Find the line containing "F, 0.09, TAN)", then output it and every line after it through the end of the listing below, exactly as written.

*WORKING DATA*.
--------------------------------
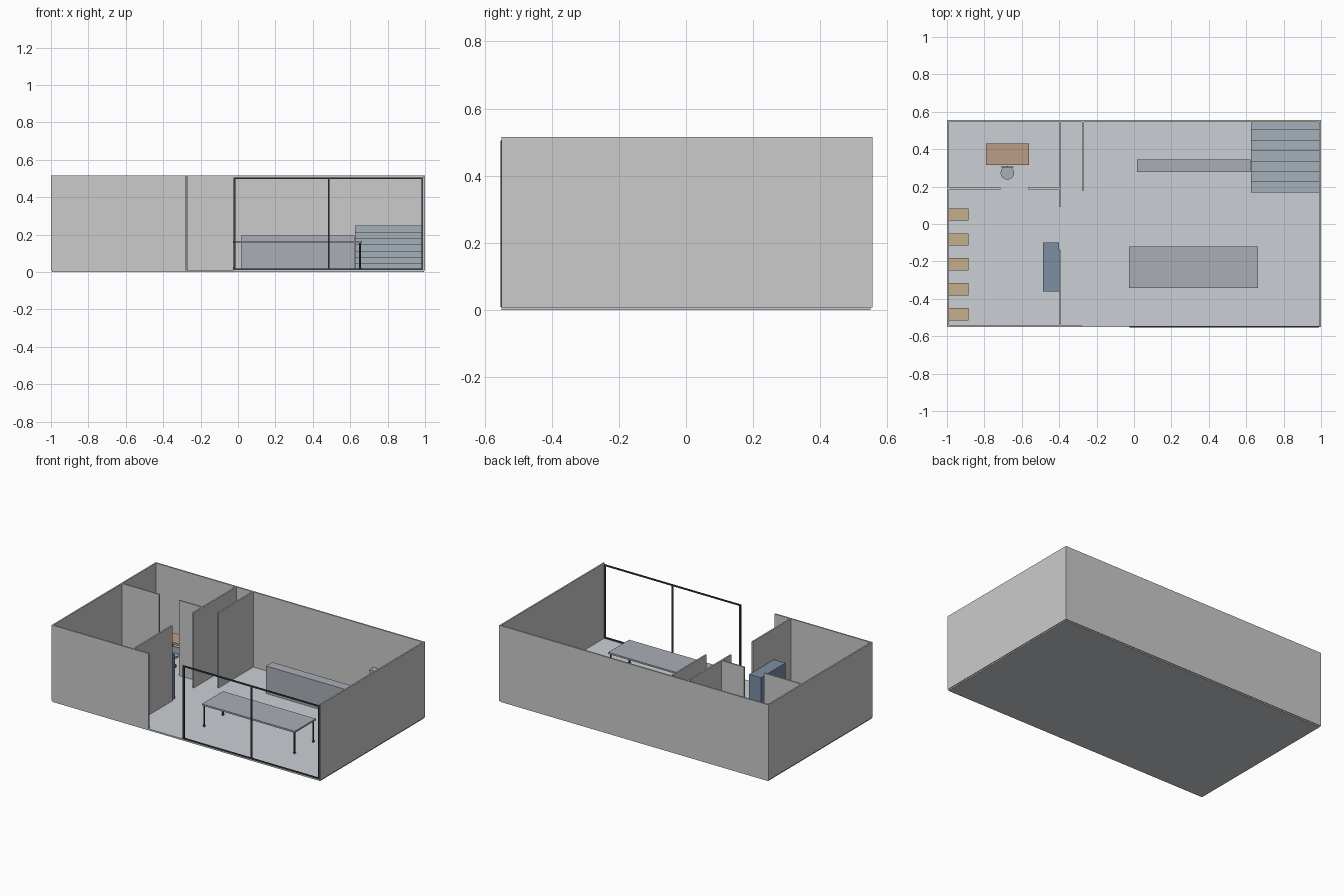
import bpy, math

if "Cube" in bpy.data.objects:
    bpy.data.objects.remove(bpy.data.objects["Cube"])

def material(name, rgb):
    m = bpy.data.materials.new(name)
    m.diffuse_color = (*rgb, 1)
    m.use_nodes = True
    m.node_tree.nodes["Principled BSDF"].inputs["Base Color"].default_value = m.diffuse_color
    return m

DARK = material("dark_metal", (0.045, 0.05, 0.06))
BLUE = material("blue_cabinet", (0.20, 0.27, 0.37))
TAN = material("tan_seat", (0.55, 0.43, 0.25))
WOOD = material("desk_wood", (0.50, 0.34, 0.25))
STEEL = material("blue_grey", (0.40, 0.43, 0.47))
STEP = material("step_grey", (0.38, 0.44, 0.48))
WALL = material("wall_grey", (0.51, 0.53, 0.53))
FLOOR = material("floor_grey", (0.60, 0.63, 0.66))

def box(name, x0, x1, y0, y1, z0, z1, mat=None):
    bpy.ops.mesh.primitive_cube_add(
        size=1, location=((x0 + x1) / 2, (y0 + y1) / 2, (z0 + z1) / 2))
    o = bpy.context.object
    o.name = name
    o.scale = (x1 - x0, y1 - y0, z1 - z0)
    bpy.ops.object.transform_apply(location=False, rotation=False, scale=True)
    if mat:
        o.data.materials.append(mat)
    return o

def rod(name, x, y, z0, z1, r, mat, sides=16):
    bpy.ops.mesh.primitive_cylinder_add(
        vertices=sides, radius=r, depth=z1 - z0, location=(x, y, (z0 + z1) / 2))
    o = bpy.context.object
    o.name = name
    o.data.materials.append(mat)
    bpy.ops.object.shade_smooth_by_angle(angle=math.radians(40))
    return o

F, H = 0.01, 0.515  # floor top and wall top

# Floor slab
box("floor", -0.995, 0.995, -0.55, 0.55, 0, F, FLOOR)

# Outer and partition walls: x0, x1, y0, y1
walls = {
    "left_wall": (-1.0, -0.99, -0.55, 0.555),
    "right_wall": (0.99, 1.0, -0.55, 0.555),
    "back_wall": (-0.99, 0.99, 0.545, 0.555),
    "front_wall": (-0.99, -0.28, -0.55, -0.54),
    "partition_front": (-0.402, -0.392, -0.54, -0.136),
    "partition_back": (-0.402, -0.392, 0.09, 0.545),
    "corridor_wall": (-0.278, -0.268, 0.178, 0.545),
    "office_wall_left": (-0.99, -0.715, 0.185, 0.195),
    "office_wall_right": (-0.568, -0.402, 0.185, 0.195),
}
for name, (x0, x1, y0, y1) in walls.items():
    box(name, x0, x1, y0, y1, 0.008, H, WALL)

# Front window frame
FY = (-0.553, -0.545)
for name, x in (("left", -0.019), ("middle", 0.485), ("right", 0.985)):
    box("window_post_" + name, x - 0.005, x + 0.005, *FY, F, 0.505, DARK)
for name, z in (("bottom", F), ("top", 0.496)):
    box("window_rail_" + name, -0.024, 0.99, *FY, z, z + 0.009, DARK)

# Staircase rising to the back
for i in range(7):
    y = 0.168 + i * 0.0557
    box(f"stair_step_{i + 1}", 0.625, 0.99, y, min(y + 0.0557, 0.546),
        F, F + (i + 1) * 0.034, STEP)

# Counter beside the stairs
box("counter", 0.015, 0.622, 0.277, 0.344, F, 0.195, STEEL)

# Long table with footed legs
box("table_top", -0.028, 0.662, -0.342, -0.12, 0.155, 0.166, STEEL)
for i, x in enumerate((-0.02, 0.652)):
    for j, y in enumerate((-0.331, -0.131)):
        rod(f"table_leg_{i}{j}", x, y, F, 0.155, 0.005, DARK)
        bpy.ops.mesh.primitive_uv_sphere_add(
            segments=12, ring_count=8, radius=0.008, location=(x, y, F + 0.008))
        foot = bpy.context.object
        foot.name = f"table_foot_{i}{j}"
        foot.data.materials.append(DARK)
        bpy.ops.object.shade_smooth()

# Tall cabinet against the partition
box("cabinet", -0.487, -0.4, -0.36, -0.1, F, 0.31, BLUE)

# Row of seats along the left wall
for i in range(5):
    y = 0.051 - i * 0.1335
    box(f"wall_seat_{i + 1}", -0.99, -0.886, y - 0.033, y + 0.033, F, 0.09, TAN)

# Office desk
box("desk_top", -0.79, -0.562, 0.315, 0.43, 0.133, 0.147, WOOD)
for i, x in enumerate((-0.78, -0.572)):
    for j, y in enumerate((0.325, 0.42)):
        rod(f"desk_leg_{i}{j}", x, y, F, 0.133, 0.005, DARK)

# Round office chair
rod("chair_seat", -0.677, 0.273, 0.075, 0.088, 0.036, STEEL, 32)
rod("chair_stem", -0.677, 0.273, F, 0.075, 0.006, DARK)
rod("chair_base", -0.677, 0.273, F, 0.016, 0.025, DARK, 24)
box("chair_back", -0.71, -0.644, 0.301, 0.308, 0.08, 0.13, STEEL)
--------------------------------
*SOLUTION TO THIS TASK*.
    box(f"wall_seat_{i + 1}", -0.99, -0.886, y - 0.033, y + 0.033, F, 0.09, TAN)

# Office desk
box("desk_top", -0.79, -0.562, 0.315, 0.43, 0.133, 0.147, WOOD)
for i, x in enumerate((-0.78, -0.572)):
    for j, y in enumerate((0.325, 0.42)):
        rod(f"desk_leg_{i}{j}", x, y, F, 0.133, 0.005, DARK)

# Round office chair
rod("chair_seat", -0.677, 0.273, 0.075, 0.088, 0.036, STEEL, 32)
rod("chair_stem", -0.677, 0.273, F, 0.075, 0.006, DARK)
rod("chair_base", -0.677, 0.273, F, 0.016, 0.025, DARK, 24)
box("chair_back", -0.71, -0.644, 0.301, 0.308, 0.08, 0.13, STEEL)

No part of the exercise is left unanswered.